The feelings of concern you have for your child’s health condition and its impact on your life is completely valid. You’re likely worried about how they’re going to feel, how their future will look and how the world will accept them with their chronic illness. That being said, how you respond to those worries can make the most positive impact on you and your child’s life.
When you’re able to model calm, curiosity and faith in the future, even in the face of all that’s going on around you, your child learns those skills as well. Being the calm in the storm goes miles to help your anxiety response to stress to work towards your good instead of against you.
That said, the majority of people parenting a chronically ill child experience higher levels of anxiety than their peers do. Your counselor can help you use your emotions of worry, stress, and even anger to speak up for your child when they aren’t feeling heard. Whether it’s medical appointment anxiety or worries about returning to school, you can approach situations with calm and confidence.
Be Flexible with Yourself
As you navigate your life as a mother of a child with a chronic condition, I’m sure you have a lot of expectations of yourself. There’s a lot of stuff on your plate and you’ve likely become a taskmaster, checking the boxes and making sure that everybody has what they need as best as you can. I want to remind you that you’re doing the best you can and it’s important that you remind yourself of that right now.
At the same time, allow yourself some wiggle room to be human by being flexible with yourself. There are likely going to be days where the laundry doesn’t get done or your kids are eating sandwiches for the third night straight. And that’s OK.
Do Something Every Day to Care for Yourself
Everything that’s been said here boils down to gaining some perspective on your situation for your own good (and the good of your family). Parenting a chronically ill child requires you to take on an additional role of caregiver that is bigger than just parenting. This is a different lifestyle than most people truly understand.
In your life, not only are you taking your kids to their annual appointments and giving them their vitamins every day, but for your chronically ill child you’re also:
- Accompanying you child to specialist appointments
- Monitoring daily health symptoms/concerns/medication
- Talking with insurance providers
- Taking time off from work to care for your child
- Canceling personal plans when your child doesn’t feel well
- Advocating for support within the school system
- And more as needed
Caregiving is it’s own full time job. And you’re doing along with other parenting responsibilities, working and managing your home. There’s nothing easy about this life so it’s important that you pay attention to your own mental health and your energy.

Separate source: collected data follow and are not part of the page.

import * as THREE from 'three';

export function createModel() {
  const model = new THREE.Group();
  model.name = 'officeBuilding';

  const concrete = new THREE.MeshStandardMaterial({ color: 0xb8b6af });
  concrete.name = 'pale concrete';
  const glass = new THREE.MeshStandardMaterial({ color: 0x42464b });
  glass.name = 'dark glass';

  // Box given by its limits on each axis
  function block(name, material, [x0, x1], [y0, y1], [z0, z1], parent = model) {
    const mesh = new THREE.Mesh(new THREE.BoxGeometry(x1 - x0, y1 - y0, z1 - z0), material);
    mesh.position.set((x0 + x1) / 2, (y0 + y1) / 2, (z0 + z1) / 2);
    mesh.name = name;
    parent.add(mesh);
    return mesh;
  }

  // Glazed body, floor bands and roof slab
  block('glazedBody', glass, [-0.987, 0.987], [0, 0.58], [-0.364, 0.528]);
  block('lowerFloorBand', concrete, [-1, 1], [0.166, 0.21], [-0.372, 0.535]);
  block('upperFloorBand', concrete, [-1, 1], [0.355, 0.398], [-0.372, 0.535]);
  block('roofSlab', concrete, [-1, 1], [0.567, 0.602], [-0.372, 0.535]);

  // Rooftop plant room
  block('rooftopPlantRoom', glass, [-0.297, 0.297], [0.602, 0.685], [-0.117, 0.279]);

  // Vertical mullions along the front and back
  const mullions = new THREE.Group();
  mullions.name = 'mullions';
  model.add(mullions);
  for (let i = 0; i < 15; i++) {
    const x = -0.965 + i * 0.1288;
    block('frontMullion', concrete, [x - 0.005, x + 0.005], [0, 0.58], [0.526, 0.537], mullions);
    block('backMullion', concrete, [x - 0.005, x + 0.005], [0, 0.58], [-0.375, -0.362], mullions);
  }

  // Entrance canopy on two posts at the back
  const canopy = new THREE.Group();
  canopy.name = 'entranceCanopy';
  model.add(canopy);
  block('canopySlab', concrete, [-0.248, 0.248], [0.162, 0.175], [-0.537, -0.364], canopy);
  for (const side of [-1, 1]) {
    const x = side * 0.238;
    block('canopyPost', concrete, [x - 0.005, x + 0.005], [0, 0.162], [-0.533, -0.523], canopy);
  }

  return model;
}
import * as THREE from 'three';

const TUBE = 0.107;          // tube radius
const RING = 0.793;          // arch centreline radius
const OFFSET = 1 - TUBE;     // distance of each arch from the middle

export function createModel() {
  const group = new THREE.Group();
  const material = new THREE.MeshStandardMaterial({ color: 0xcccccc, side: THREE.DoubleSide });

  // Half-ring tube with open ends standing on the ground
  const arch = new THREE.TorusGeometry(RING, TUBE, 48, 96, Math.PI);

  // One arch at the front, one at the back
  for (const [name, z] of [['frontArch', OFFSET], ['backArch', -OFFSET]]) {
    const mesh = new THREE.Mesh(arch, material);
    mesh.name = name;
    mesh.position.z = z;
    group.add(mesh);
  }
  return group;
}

Parenting in general tends to have time where you need to spend intensive energy caring for your children, but chronically ill children take up much more time. Not caring for your own needs, puts you at risk for more mental and physical illnesses because you simply have less time for yourself. This is why it’s important to devote time every day for your own health and well being.
Give yourself permission to not have it all figured out and to not be perfect. You’re doing the best you can! Flexibility will give you more space to breathe, make sound decisions and feel less stressed. Most importantly, it helps you cope with all of the stress that comes with navigating motherhood with a chronically ill child.
If I can help you with parenting a chronically ill child or any of the other concerns that come with mothering a child with a chronic condition, please reach out for help today.